Despite the two tragedies, large leaps were made in 1967 by both Russia and the U.S. to obtain their goal of landing men on the moon. The United States placed four Surveyor spacecrafts on the moon; the first one dug a trench to test the lunar soil.
Unknown Speaker: “The first operation of service snapper on Surveyor 3 were to lower the snapper gently onto the surface, and then push with an elevation motor. The snapper was actually pushed into the surface of the moon about an inch or an inch and a half.”
Announcer: By November, Surveyor 6 was on the moon. This report on the moon exploration was from the Jet Propulsion Laboratory in Pasadena.
Unknown Speaker: “Surveyor 6 was launched from the moon about ten feet off the surface. The spacecraft landed again eight feet from its original position. The spacecraft’s rocket engines were fired at 2:32 am, Pacific Standard Time, for two-and-a-half seconds at a thrust level of 150 pounds.

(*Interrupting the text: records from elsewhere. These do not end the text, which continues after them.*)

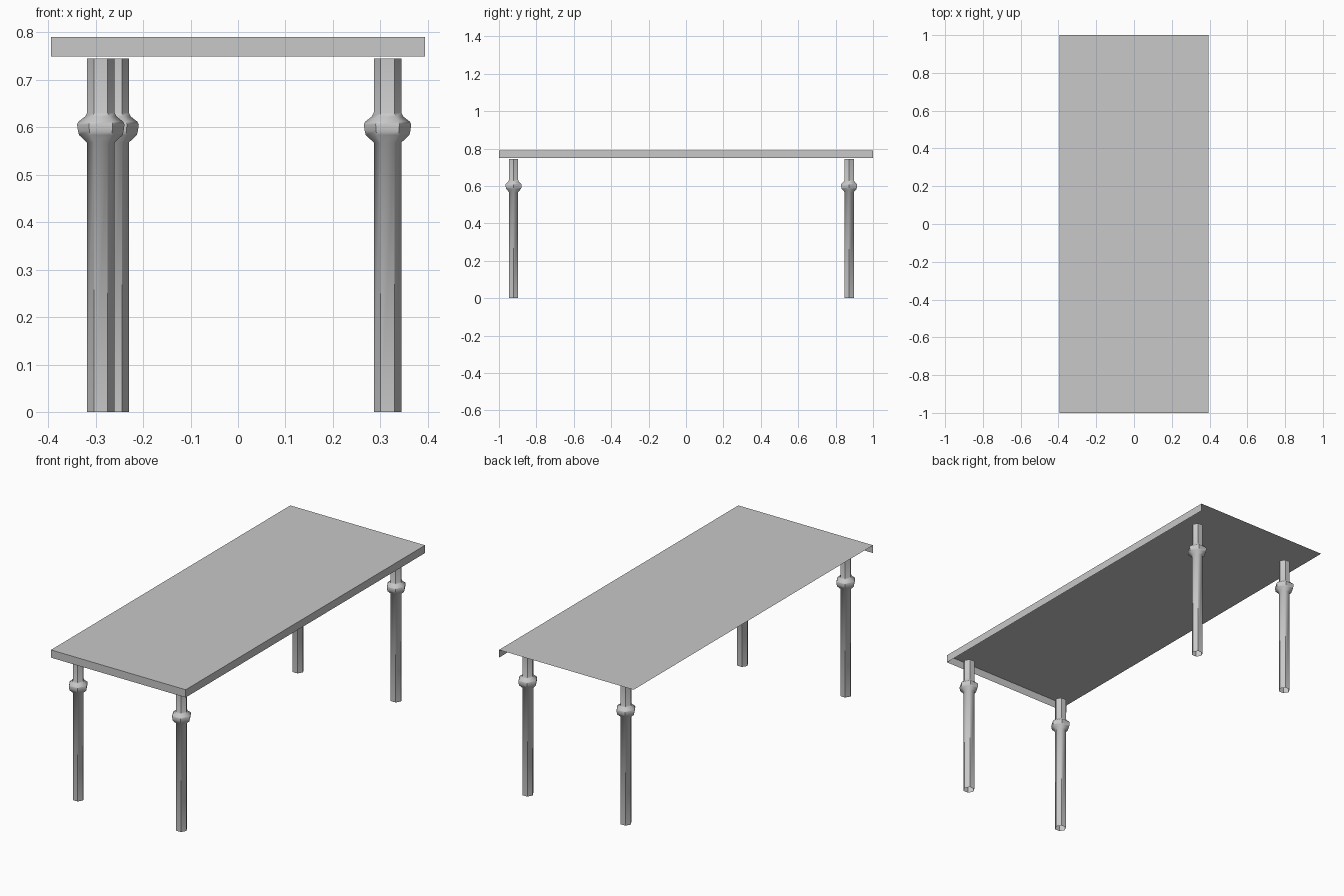
import bpy
import bmesh
from math import cos, sin, tau

cube = bpy.data.objects.get("Cube")
if cube:
    bpy.data.objects.remove(cube, do_unlink=True)

# One plain grey for the whole table
grey = bpy.data.materials.new("light grey")
grey.use_nodes = True
grey.diffuse_color = (0.58, 0.58, 0.58, 1)
grey.node_tree.nodes["Principled BSDF"].inputs["Base Color"].default_value = grey.diffuse_color


def add_object(name, bm, location=(0, 0, 0)):
    mesh = bpy.data.meshes.new(name)
    bm.to_mesh(mesh)
    bm.free()
    mesh.materials.append(grey)
    obj = bpy.data.objects.new(name, mesh)
    obj.location = location
    bpy.context.collection.objects.link(obj)
    return obj


# Tabletop: a thin sheet with an apron on the front and the +x side only
TOP, APRON = 0.79, 0.749
bm = bmesh.new()
bmesh.ops.create_cube(bm, size=1)
bmesh.ops.scale(bm, vec=(0.788, 2, TOP - APRON), verts=bm.verts)
bmesh.ops.translate(bm, vec=(0, 0, (TOP + APRON) / 2), verts=bm.verts)
bm.normal_update()
open_sides = [f for f in bm.faces
              if f.normal.z < -0.5 or f.normal.y > 0.5 or f.normal.x < -0.5]
bmesh.ops.delete(bm, geom=open_sides, context="FACES")
add_object("tabletop", bm)

# Legs: open six-sided tubes with a turned collar; profile is (radius, height)
SIDES = 6
PROFILE = [(0.029, 0), (0.029, 0.568), (0.046, 0.584), (0.048, 0.592),
           (0.05, 0.606), (0.047, 0.612), (0.033, 0.623), (0.029, 0.631),
           (0.029, 0.745)]


def add_leg(name, x, y):
    bm = bmesh.new()
    rings = [[bm.verts.new((r * cos(tau * i / SIDES), r * sin(tau * i / SIDES), z))
              for i in range(SIDES)] for r, z in PROFILE]
    for low, high in zip(rings, rings[1:]):
        for i in range(SIDES):
            j = (i + 1) % SIDES
            bm.faces.new((low[i], low[j], high[j], high[i]))
    leg = add_object(name, bm, (x, y, 0))
    bpy.ops.object.select_all(action="DESELECT")
    leg.select_set(True)
    bpy.context.view_layer.objects.active = leg
    bpy.ops.object.shade_smooth_by_angle(angle=0.8)


add_leg("front_left_leg", 0.315, -0.922)
add_leg("front_right_leg", -0.289, -0.922)
add_leg("back_left_leg", 0.315, 0.872)
add_leg("back_right_leg", -0.259, 0.872)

“Commands, prepared here at JPL were sent from the Goldstone, California tracking station. Television pictures taken after the launching showed the original impressions in the lunar soil of Surveyor’s footpads, made when the spacecraft landed on the moon, November 9th. Between these impressions could be seen the effects of the exhaust from Surveyor’s small liquid rocket engines. This event marked the first rocket launching from the moon surface.”
Announcer: But America’s finest space accomplishment came on Thursday, November the 9th.
Unknown Speaker: “Ten, nine, ignition sequence starts, five. Do you have ignition?”
Unknown Speaker: “Screams shooting from either sides. There it is, its lifting; slowly, agonizingly slowly it seem to lift from that patch. Here it comes, that gigantic roar.”
Unknown Speaker: “A brilliant sheet of flame, about six times longer than the 363 foot tall rocket itself. It's spewing from the five engines. It appears to still be going well, a tremendous tail of flames.”
Announcer: So with a roar like that of 1,000 jet, Saturn 5, 36 stories high, 7,000 tons of steel, and carrying inside the most sophisticated electronic gear, lifted slowly off the launch pad at Cape Kennedy. At the end of its successful journey, it had taken one more giant step towards the moon for America.
Russia’s space feats included a spacecraft that landed on Venus and a successful linkup in space, their first.
Announcer: While skydiving isn’t exactly the same as walking in space; it can be as thrilling, or as dangerous. Its danger was proven in 1967 when skydivers jumped out of a plane into a layer of clouds. When they broke through, they discovered to their horror that they were over water with no land in sight.
The water was Lake Erie. Eighteen divers hit the water, only two survived. One of them was Robert Coy of Springfield, Ohio.
Robert Coy: “No sir, I don’t think I will. I think after a tragedy like this as coming so close to home, I don’t think I will ever have a desire to jump again.”
Announcer: Skydiving or even space soaring doesn’t interest Helmut Winter of Munich, Germany; but in 1967, he was interested in low flying planes; enough so to try to do something about them. George Lindsey reports from London.
George Lindsey: “The story of little Helmut Winter is being told and retold around Europe’s dinner tables, and as the legend grows, Helmut’s fame is becoming international. Helmut Winter will now have his soggy Bavarian dumplings enshrined in a Munich Museum. He has also been singled out for the first award from the Karl Valentin's Museum, named after the German comedian.
“Helmut would probably never be known today if it hadn’t been for low flying U.S. and German aircraft over his home in Munich. Helmut was losing sleep, so he built a giant catapult, loaded them with soggy dumplings, and fired away; not one hit their target. But the U.S. and German air forces gave in. Nowadays, they stay well out of range.
“Why has Helmut become Europe’s hero of 1967? Well, like David killing Goliath, his story has all the ingredients of victory by the little men over giants.”